Today is the 20th anniversary of the North American release of Ultima Underworld and I couldn’t let that pass without commemorating the occasion in some small way. In a never to be repeated fit of organisation, I’ve several Underworld posts ready to go which will be appearing throughout the day. I’ll be starting slowly with some reminiscing and finishing off with something a little special.
I’ve often described Ultima Underworld as my favourite game of all time. It was the first RPG I ever finished and the game that got me into Ultima all those years back. I expect that any gaming veteran will hold a soft spot for their first completed RPG which may be a large part of its lasting appeal. It was never the most accessible genre, and the game that could entice any unwary youth to spend enough hours to get to the end would need to be something special.
With the amazing 3D engine Underworld clearly had a huge advantage in drawing in the uninitiated but I had to turn most of the textures off to play the game on my PC and it still managed to absorb me completely. The aspect that appealed the most was the world simulation. In fact it was even nominated by the SPA for simulation of the year, eventually losing out to SimLife. You can’t read too much into these award ceremony results. In the same year Ultima 7 along with Star Trek 25th Anniversary and Fate Of Atlantis lost out for best game to Darkseed. I’ll say no more.
Despite losing out for that particular award, Underworld was at its heart a dungeon simulator first and foremost. Everything in the game followed the rules of that world and problems presented to the player often had numerous solutions because of it. I remember that I used to be quite fond of luring creatures to the edge of a cliff, then jumping at them to knock them into the water and drown them. In hindsight this wasn’t the best way to play the game, but it worked.
I’m sure that playing it these days, my appreciation is largely nostalgia but anyone who played this at the time will recall the sheer immersion and oppressive atmosphere which far surpassed anything before it. For me it typifies what Origin games are about, even if it was almost entirely created externally. It took an amazing game engine and added layers of depth, polish, gameplay and story to create something that blew every one of its competitors completely out of the water. A year later, major releases like Lands Of Lore still looked like relics by comparison. Suffice to say, it will always remain one of my all time favourite games although I’ve played it to death over the years.

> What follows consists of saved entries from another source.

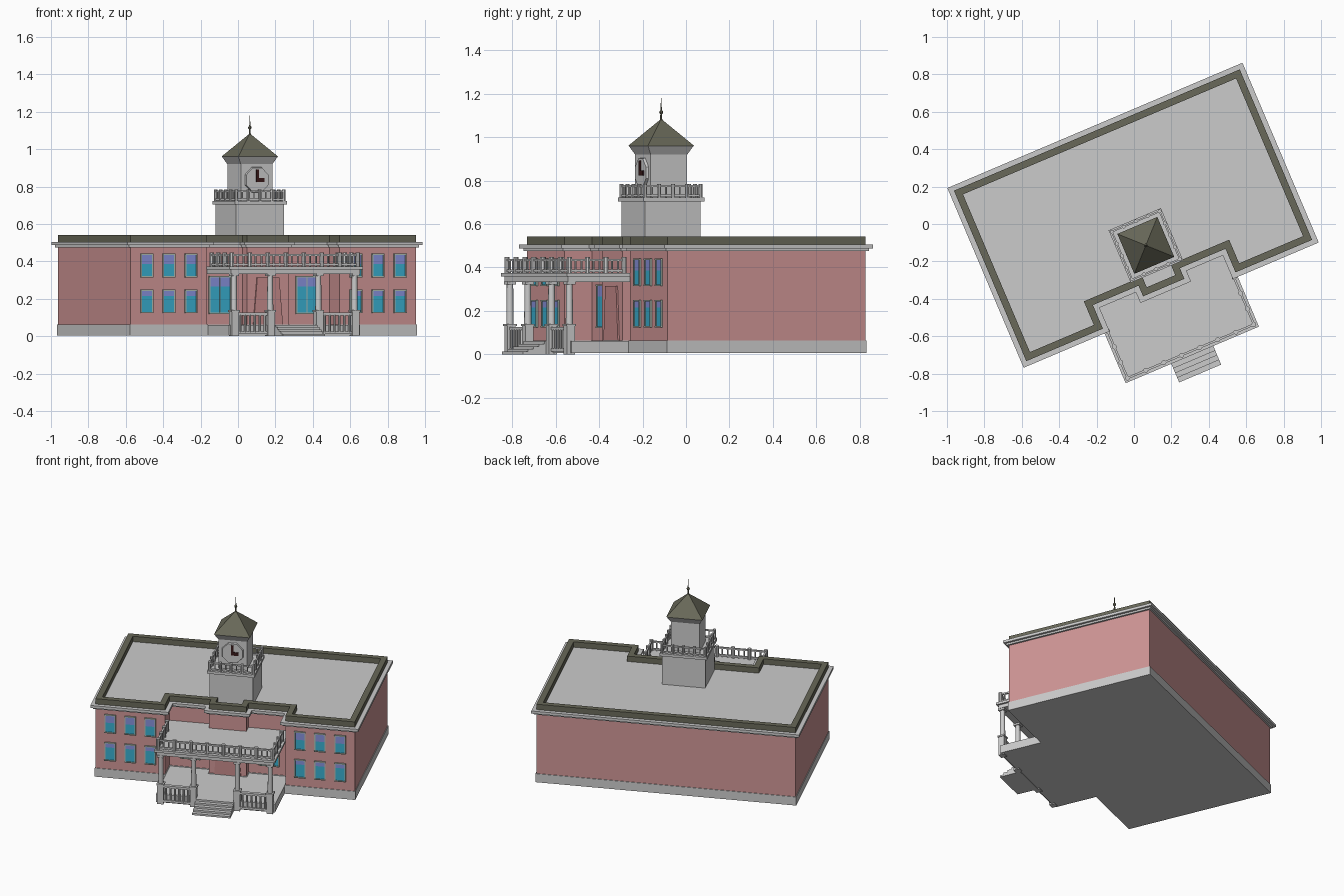
import bpy, bmesh, math
from mathutils import Matrix, Vector

if "Cube" in bpy.data.objects:
    bpy.data.objects.remove(bpy.data.objects["Cube"])

# the whole building is turned 23 degrees and built symmetrically about its own x = 0
PLACE = Matrix.Rotation(math.radians(23), 4, 'Z') @ Matrix.Translation((0.0135, 0, 0))


def material(name, rgb):
    m = bpy.data.materials.new(name)
    m.diffuse_color = (*rgb, 1)
    m.use_nodes = True
    m.node_tree.nodes["Principled BSDF"].inputs["Base Color"].default_value = m.diffuse_color
    return m


RED = material("brick", (0.62, 0.30, 0.30))
DOOR = material("door_red", (0.55, 0.25, 0.25))
OLIVE = material("dark_roof", (0.14, 0.14, 0.10))
BLUE = material("glass", (0.04, 0.42, 0.62))
VIOLET = material("upper_glass", (0.24, 0.28, 0.70))
FRAME = material("window_frame", (0.42, 0.50, 0.44))
BLACK = material("clock_hand", (0.04, 0.01, 0.01))


def finish(name, bm, mat=None, smooth=False):
    bmesh.ops.recalc_face_normals(bm, faces=bm.faces)
    me = bpy.data.meshes.new(name)
    bm.to_mesh(me)
    bm.free()
    ob = bpy.data.objects.new(name, me)
    bpy.context.collection.objects.link(ob)
    ob.matrix_world = PLACE
    if mat:
        me.materials.append(mat)
    if smooth:
        bpy.context.view_layer.objects.active = ob
        ob.select_set(True)
        bpy.ops.object.shade_smooth_by_angle(angle=math.radians(40))
        ob.select_set(False)
    return ob


def box(bm, x0, x1, y0, y1, z0, z1):
    m = Matrix.Translation(((x0 + x1) / 2, (y0 + y1) / 2, (z0 + z1) / 2))
    bmesh.ops.create_cube(bm, size=1, matrix=m @ Matrix.Diagonal((x1 - x0, y1 - y0, z1 - z0, 1)))


def rod(bm, x, y, z0, z1, r, r2=None, n=10):
    bmesh.ops.create_cone(bm, cap_ends=True, segments=n, radius1=r, radius2=r if r2 is None else r2,
                          depth=z1 - z0, matrix=Matrix.Translation((x, y, (z0 + z1) / 2)))


def offset(pts, d):
    out = []
    for i, p in enumerate(pts):
        a, b = (p - pts[i - 1]).normalized(), (pts[(i + 1) % len(pts)] - p).normalized()
        out.append(p + d * Vector((a.y + b.y, -a.x - b.x)))
    return out


def prism(name, pts, z0, z1, mat=None):
    bm = bmesh.new()
    f = bm.faces.new([bm.verts.new((p.x, p.y, z0)) for p in pts])
    r = bmesh.ops.extrude_face_region(bm, geom=[f])
    bmesh.ops.translate(bm, vec=(0, 0, z1 - z0), verts=[v for v in r["geom"] if isinstance(v, bmesh.types.BMVert)])
    return finish(name, bm, mat)


def ring(name, outer, inner, z0, z1, mat):
    bm = bmesh.new()
    loops = [[bm.verts.new((p.x, p.y, z)) for p in pts]
             for pts, z in ((outer, z0), (outer, z1), (inner, z1), (inner, z0))]
    n = len(outer)
    for k in range(4):
        a, b = loops[k], loops[(k + 1) % 4]
        for i in range(n):
            j = (i + 1) % n
            bm.faces.new((a[i], a[j], b[j], b[i]))
    return finish(name, bm, mat)


def balustrade(bm, a, b, n, z0, z1, r, thin=2):
    # round posts with thin balusters between, and top and bottom rails
    a, b = Vector(a), Vector(b)
    for i in range(n + 1):
        p = a.lerp(b, i / n)
        rod(bm, p.x, p.y, z0, z1, r, n=8)
        for k in range(1, thin + 1):
            if i < n:
                q = a.lerp(b, (i + k / (thin + 1)) / n)
                rod(bm, q.x, q.y, z0, z1 - 0.01, r * 0.4, n=6)
    t, h = r * 0.45, (z1 - z0) * 0.14
    x0, x1 = sorted((a.x, b.x))
    y0, y1 = sorted((a.y, b.y))
    for z in (z0 + h * 0.5, z1 - h * 1.7):
        box(bm, x0 - t, x1 + t, y0 - t, y1 + t, z, z + h)


# building plan: entrance bay, recessed centre, two wings
half = [(0.12, -0.375), (0.12, -0.313), (0.385, -0.313), (0.385, -0.45), (0.83, -0.45), (0.83, 0.54)]
plan = [Vector(p) for p in half] + [Vector((-x, y)) for x, y in reversed(half)]
prism("foundation", offset(plan, 0.004), 0.005, 0.064)
prism("brick_walls", plan, 0.064, 0.487, RED)
prism("eave_slab", offset(plan, 0.027), 0.487, 0.505)
prism("eave_moulding", offset(plan, 0.012), 0.475, 0.487)
ring("roof_parapet", plan, offset(plan, -0.037), 0.505, 0.542, OLIVE)


# windows: frame, glass and a violet upper pane
frames, glass, upper = bmesh.new(), bmesh.new(), bmesh.new()


def window(x, y, w, z0, z1, split, mullion=False):
    h, t = w / 2, 0.007
    for s in (-1, 1):
        c = x + s * (h - t / 2)
        box(frames, c - t / 2, c + t / 2, y - 0.008, y + 0.005, z0, z1)
    for z in (z0, z1 - t):
        box(frames, x - h, x + h, y - 0.01, y + 0.005, z, z + t)
    if mullion:
        box(frames, x - t / 3, x + t / 3, y - 0.006, y + 0.005, z0, z1)
    box(glass, x - h + t, x + h - t, y - 0.004, y + 0.005, z0 + t, split)
    box(upper, x - h + t, x + h - t, y - 0.004, y + 0.005, split, z1 - t)


for s in (-1, 1):
    for off in (0.479, 0.6075, 0.736):
        window(s * off, -0.45, 0.072, 0.315, 0.442, 0.385)
        window(s * off, -0.45, 0.072, 0.123, 0.25, 0.215)
    window(s * 0.2525, -0.313, 0.13, 0.12, 0.322, 0.265, True)
finish("window_frames", frames, FRAME)
finish("window_glass", glass, BLUE)
finish("window_upper_glass", upper, VIOLET)

# entrance door, slightly tapered
bm = bmesh.new()
box(bm, -0.085, 0.085, -0.383, -0.37, 0.064, 0.315)
for v in bm.verts:
    if v.co.z > 0.2:
        v.co.x *= 0.75
finish("entrance_door", bm, DOOR)

# porch floor and steps
bm = bmesh.new()
box(bm, -0.381, 0.381, -0.74, -0.31, 0.005, 0.06)
finish("porch_floor", bm)
bm = bmesh.new()
for i in range(5):
    box(bm, -0.122, 0.122, -0.874 + i * 0.027, -0.73, 0.0 + i * 0.012, 0.012 + i * 0.012)
finish("porch_steps", bm)

# porch columns on square pedestals, with railings between each pair
cols, peds, rails = bmesh.new(), bmesh.new(), bmesh.new()
CY = -0.738
for s in (-1, 1):
    for x in (s * 0.35, s * 0.14):
        box(peds, x - 0.02, x + 0.02, CY - 0.02, CY + 0.02, 0.0, 0.13)
        box(peds, x - 0.024, x + 0.024, CY - 0.024, CY + 0.024, 0.13, 0.14)
        rod(cols, x, CY, 0.14, 0.325, 0.017, 0.015, 12)
        box(peds, x - 0.021, x + 0.021, CY - 0.021, CY + 0.021, 0.322, 0.336)
    box(rails, *sorted((s * 0.16, s * 0.33)), CY - 0.012, CY + 0.012, 0.112, 0.126)
    box(rails, *sorted((s * 0.16, s * 0.33)), CY - 0.012, CY + 0.004, 0.012, 0.026)
    for i in range(6):
        rod(rails, s * (0.174 + i * 0.0285), CY - 0.006, 0.02, 0.115, 0.007, n=8)
finish("porch_columns", cols, smooth=True)
finish("porch_pedestals", peds)
finish("porch_railings", rails)

# porch roof with balustrade
bm = bmesh.new()
box(bm, -0.374, 0.374, -0.755, -0.31, 0.334, 0.358)
box(bm, -0.387, 0.387, -0.766, -0.31, 0.358, 0.374)
finish("porch_roof", bm)
bm = bmesh.new()
balustrade(bm, (-0.367, -0.745), (0.367, -0.745), 7, 0.374, 0.447, 0.013)
for s in (-1, 1):
    balustrade(bm, (s * 0.367, -0.745), (s * 0.367, -0.472), 3, 0.374, 0.447, 0.013)
finish("porch_balustrade", bm)

# clock tower
TY = -0.13
bm = bmesh.new()
box(bm, -0.139, 0.139, TY - 0.139, TY + 0.139, 0.5, 0.704)
finish("tower_base", bm)
bm = bmesh.new()
box(bm, -0.152, 0.152, TY - 0.152, TY + 0.152, 0.704, 0.722)
finish("tower_balcony", bm)
bm = bmesh.new()
c = 0.139
corners = [(-c, TY - c), (c, TY - c), (c, TY + c), (-c, TY + c)]
for i in range(4):
    balustrade(bm, corners[i], corners[(i + 1) % 4], 4, 0.722, 0.785, 0.010, 1)
finish("tower_balustrade", bm)
bm = bmesh.new()
box(bm, -0.0915, 0.0915, TY - 0.0915, TY + 0.0915, 0.722, 0.93)
finish("tower_belfry", bm)


def frustum(name, h0, h1, z0, z1, mat=None):
    bm = bmesh.new()
    q = math.sqrt(2)
    m = Matrix.Translation((0, TY, (z0 + z1) / 2)) @ Matrix.Rotation(math.pi / 4, 4, 'Z')
    bmesh.ops.create_cone(bm, cap_ends=True, segments=4, radius1=h0 * q, radius2=h1 * q, depth=z1 - z0, matrix=m)
    bmesh.ops.remove_doubles(bm, verts=bm.verts, dist=1e-5)
    finish(name, bm, mat)


frustum("tower_cornice", 0.0915, 0.114, 0.92, 0.96)
frustum("tower_roof", 0.116, 0.002, 0.96, 1.082, OLIVE)

# finial
bm = bmesh.new()
rod(bm, 0, TY, 1.07, 1.18, 0.006, 0.001, 8)
bmesh.ops.create_uvsphere(bm, u_segments=8, v_segments=6, radius=0.010,
                          matrix=Matrix.Translation((0, TY, 1.115)))
finish("finial", bm, OLIVE)

# clock face and hands
FY = TY - 0.0915
bm = bmesh.new()
m = Matrix.Translation((0, FY - 0.004, 0.836)) @ Matrix.Rotation(math.pi / 2, 4, 'X') @ Matrix.Rotation(math.pi / 8, 4, 'Z')
bmesh.ops.create_cone(bm, cap_ends=True, segments=8, radius1=0.074, radius2=0.070, depth=0.016, matrix=m)
finish("clock_face", bm)
bm = bmesh.new()
box(bm, -0.008, 0.008, FY - 0.018, FY - 0.010, 0.826, 0.892)
box(bm, -0.008, 0.040, FY - 0.018, FY - 0.010, 0.824, 0.846)
finish("clock_hands", bm, BLACK)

It’s a game that should have spawned a genre and perhaps in the shape of Elder Scrolls it arguably did. Arena was very clearly influenced by Underworld although massively inferior in my eyes, if more ambitious in scope. While Elder Scrolls would build momentum over the years, this never happened with Underworld itself and the series was all too short-lived. There was a single sequel which was something of a rush job being completed in about 9 months to capitalise on the success of the first. This meant the engine was largely unchanged but at least the rush wasn’t evident in the gameplay and storytelling which improved on the original all round. A further sequel was planned but never made it into development. Origin allegedly saw Underworld as something of a fad and when Underworld 2 sold half as many as the original this confirmed it. Later attempts to revive the series never got too far out of the blocks.
About a decade later, we did get Arx Fatalis which could have been Underworld 3 had the license been acquired. This game is still a spiritual successor but despite that I’ve never got around to playing it myself. If there was ever a time to put that right it has to be now and I’ll be blogging my way through it in the near future.

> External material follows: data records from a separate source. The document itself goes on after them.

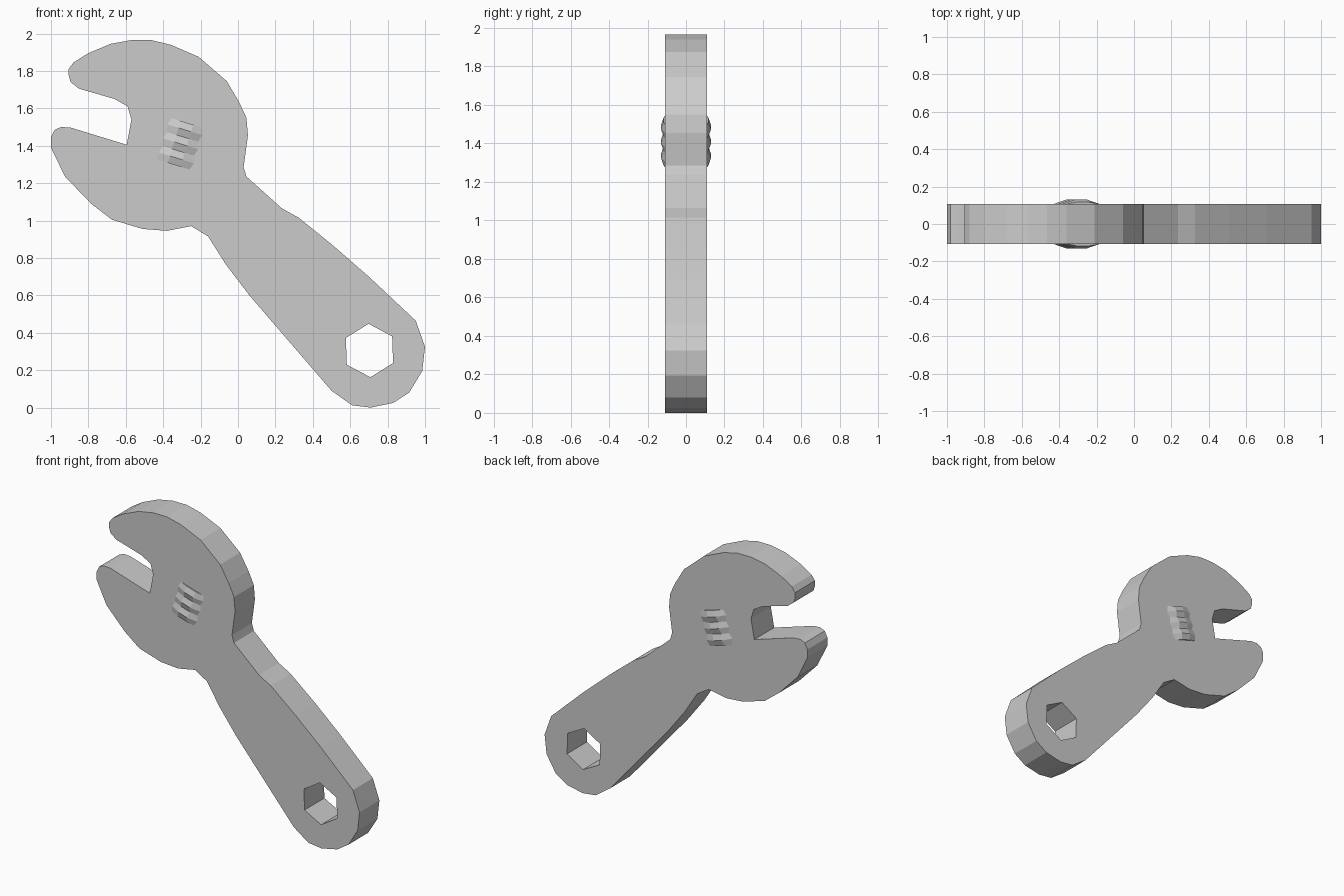
import bpy, bmesh
from math import radians, cos, sin, pi

if "Cube" in bpy.data.objects:
    bpy.data.objects.remove(bpy.data.objects["Cube"])

HALF = 0.108  # half thickness of the body

# Outline in the front plane (x, z), clockwise from the upper jaw tip
outline = [
    # upper jaw and back of the head
    (-.905, 1.81), (-.88, 1.845), (-.80, 1.895), (-.68, 1.945), (-.57, 1.965), (-.465, 1.965),
    (-.36, 1.94), (-.21, 1.875), (-.06, 1.745), (.005, 1.635), (.045, 1.55), (.053, 1.455),
    (.03, 1.285), (.045, 1.235),
    # handle
    (.235, 1.065), (.325, 1.015), (.51, .865), (.705, .695), (.95, .465), (1, .325),
    (.985, .195), (.915, .08), (.83, .025), (.71, 0), (.61, .012), (.50, .09),
    (.065, .595), (-.065, .765), (-.16, .915), (-.25, .97),
    # lower jaw
    (-.38, .945), (-.51, .955), (-.675, 1.005), (-.785, 1.09), (-.925, 1.235), (-1, 1.39),
    (-1, 1.445), (-.98, 1.485), (-.945, 1.50), (-.895, 1.497),
    # mouth
    (-.595, 1.405), (-.57, 1.54), (-.59, 1.61), (-.66, 1.65), (-.85, 1.705),
    (-.895, 1.74), (-.905, 1.775)]

# Hexagonal hanging hole
hexagon = [(.703 + .143 * cos(radians(32 + 60 * i)),
            .305 + .143 * sin(radians(32 + 60 * i))) for i in range(6)]

# Body: filled outline with the hole, extruded to thickness
curve = bpy.data.curves.new("wrench_body", 'CURVE')
curve.dimensions = '2D'
curve.fill_mode = 'BOTH'
curve.extrude = HALF
for loop in (outline, hexagon):
    spline = curve.splines.new('POLY')
    spline.points.add(len(loop) - 1)
    for p, (x, z) in zip(spline.points, loop):
        p.co = (x, z, 0, 1)
    spline.use_cyclic_u = True
    spline.use_smooth = False
body = bpy.data.objects.new("wrench_body", curve)
body.rotation_euler.x = pi / 2
bpy.context.collection.objects.link(body)
bpy.context.view_layer.objects.active = body
body.select_set(True)
bpy.ops.object.convert(target='MESH')
for f in bpy.context.object.data.polygons:
    f.use_smooth = False

# Adjusting screw: octagonal rings alternating between grooves and ridges
bm = bmesh.new()
rings = []
ROWS, LENGTH = 7, .235
for i in range(ROWS):
    w, mid = (.104, .13) if i % 2 else (.092, .117)
    z = LENGTH * (i / (ROWS - 1) - .5)
    quarter = [(w, HALF - .001), (.035, mid)]
    half = quarter + [(-x, y) for x, y in reversed(quarter)]
    ring = half + [(-x, -y) for x, y in half]
    rings.append([bm.verts.new((x, y, z)) for x, y in ring])
for a, b in zip(rings, rings[1:]):
    for j in range(8):
        k = (j + 1) % 8
        bm.faces.new((a[j], a[k], b[k], b[j]))
bm.faces.new(rings[0][::-1])
bm.faces.new(rings[-1])
bmesh.ops.recalc_face_normals(bm, faces=bm.faces)
mesh = bpy.data.meshes.new("adjusting_screw")
bm.to_mesh(mesh)
bm.free()
screw = bpy.data.objects.new("adjusting_screw", mesh)
screw.location = (-.307, 0, 1.41)
screw.rotation_euler.y = radians(17)
bpy.context.collection.objects.link(screw)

Less well known is that a sequel to Arx Fatalis was developed but the publishers weren’t keen on the IP and that sequel ended up becoming Might And Magic – Dark Messiah. This is a game I have played although without that bit of knowledge at the time. It didn’t strike me as being Underworld 4 when I wasn’t looking for it but there are certainly similarities and it was even worked on by Looking Glass founder Paul Neurath.